◆ Data excerpts
== == ==
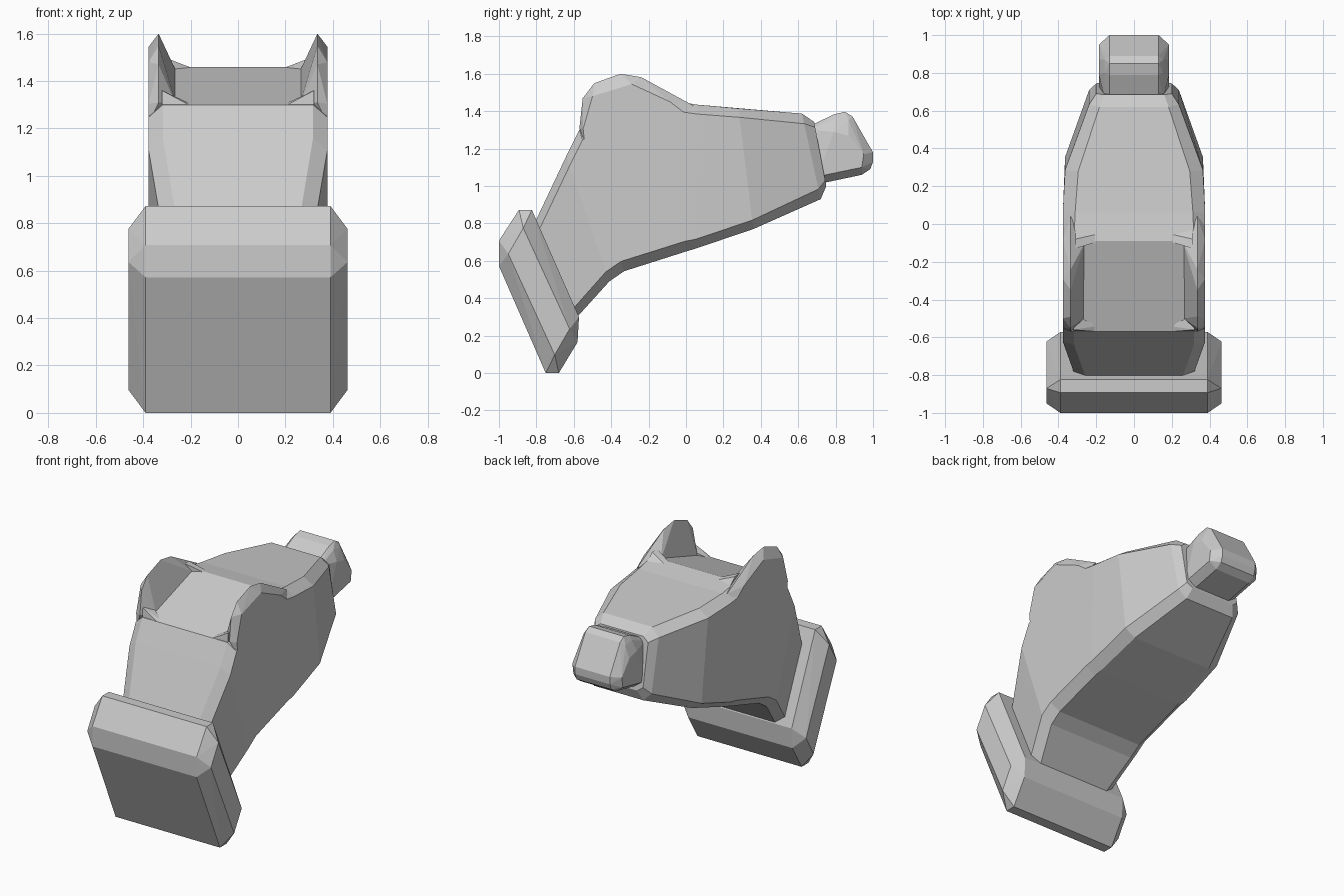
import bpy, bmesh
from mathutils import Vector

if "Cube" in bpy.data.objects:
    bpy.data.objects.remove(bpy.data.objects["Cube"])


def finish(name, bm):
    bmesh.ops.recalc_face_normals(bm, faces=bm.faces)
    bmesh.ops.dissolve_limit(bm, angle_limit=0.01, verts=bm.verts, edges=bm.edges)
    me = bpy.data.meshes.new(name)
    bm.to_mesh(me)
    bm.free()
    ob = bpy.data.objects.new(name, me)
    bpy.context.collection.objects.link(ob)
    return ob


def hull(name, layers, sides=(1, -1)):
    """Convex solid from {x: [(y, z), ...]} layers, on the given sides of x."""
    bm = bmesh.new()
    for s in sides:
        for x, pts in layers:
            for y, z in pts:
                bm.verts.new((s * x, y, z))
    res = bmesh.ops.convex_hull(bm, input=bm.verts)
    junk = {v for v in res["geom_interior"] + res["geom_unused"]
            if isinstance(v, bmesh.types.BMVert) and v.is_valid}
    bmesh.ops.delete(bm, geom=list(junk), context='VERTS')
    return finish(name, bm)


def loft(name, sections):
    """Chamfered box sections: top (y, z), bottom (y, z), half width, chamfers."""
    bm = bmesh.new()
    rings = []
    for top, bot, w, cw, ch in sections:
        t, b = Vector(top), Vector(bot)
        d = (b - t).normalized() * ch
        half = [(w - cw, t), (w, t + d), (w, b - d), (w - cw, b)]
        pts = half + [(-x, p) for x, p in reversed(half)]
        rings.append([bm.verts.new((x, p[0], p[1])) for x, p in pts])
    for r0, r1 in zip(rings, rings[1:]):
        for i in range(8):
            j = (i + 1) % 8
            bm.faces.new((r0[i], r0[j], r1[j], r1[i]))
    bm.faces.new(rings[0])
    bm.faces.new(rings[-1])
    return finish(name, bm)


# tilted mounting plate with chamfered edges
hull("mounting_plate", [
    (0.39, [(-1, .572), (-1, .708), (-.893, .873), (-.824, .873),
            (-.572, .30), (-.58, .165), (-.68, 0), (-.75, 0)]),
    (0.463, [(-.95, .637), (-.87, .775), (-.622, .236), (-.702, .098)]),
])

# neck and head
loft("neck_and_head", [
    ((-.815, .79), (-.60, .28), .315, .06, .05),
    ((-.64, 1.16), (-.41, .49), .377, .06, .055),
    ((-.57, 1.30), (-.33, .545), .377, .06, .055),
    ((-.09, 1.46), (0, .65), .377, .06, .055),
    ((.06, 1.435), (.05, .665), .377, .065, .05),
    ((.28, 1.415), (.36, .77), .365, .07, .048),
    ((.62, 1.387), (.72, .93), .238, .055, .055),
    ((.685, 1.343), (.75, 1.0), .20, .04, .03),
])

# muzzle tip
hull("muzzle", [
    (0.13, [(.66, 1.32), (.79, 1.383), (.85, 1.397), (.89, 1.372),
            (1, 1.18), (1, 1.13), (.985, 1.09), (.94, 1.06), (.68, 1.005)]),
    (0.155, [(.66, 1.30), (.80, 1.36), (.87, 1.35)]),
    (0.185, [(.70, 1.05), (.79, 1.29), (.87, 1.27), (.95, 1.17), (.94, 1.10)]),
])

# ears with the small webs that join them to the head
for side, label in ((1, "right"), (-1, "left")):
    hull("ear_" + label, [
        (0.377, [(-.54, 1.22), (-.55, 1.305), (-.50, 1.48), (-.29, 1.545),
                 (-.085, 1.45), (0, 1.385)]),
        (0.335, [(-.57, 1.31), (-.552, 1.47), (-.49, 1.55), (-.35, 1.6),
                 (-.24, 1.582), (-.10, 1.5), (.04, 1.43)]),
        (0.26, [(-.50, 1.30), (-.10, 1.44)]),
    ], (side,))
    hull("ear_front_web_" + label, [
        (0.19, [(-.57, 1.29), (-.54, 1.30)]),
        (0.32, [(-.57, 1.27), (-.56, 1.36), (-.48, 1.36), (-.48, 1.28)]),
    ], (side,))
    hull("ear_rear_web_" + label, [
        (0.18, [(-.05, 1.445), (-.09, 1.45)]),
        (0.31, [(0, 1.42), (-.08, 1.495), (-.13, 1.5), (-.13, 1.42)]),
    ], (side,))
== == ==
◆ Exercise details
Which lines above contain the word "edges"? Copy each one.

◆ Your response
    bmesh.ops.dissolve_limit(bm, angle_limit=0.01, verts=bm.verts, edges=bm.edges)
# tilted mounting plate with chamfered edges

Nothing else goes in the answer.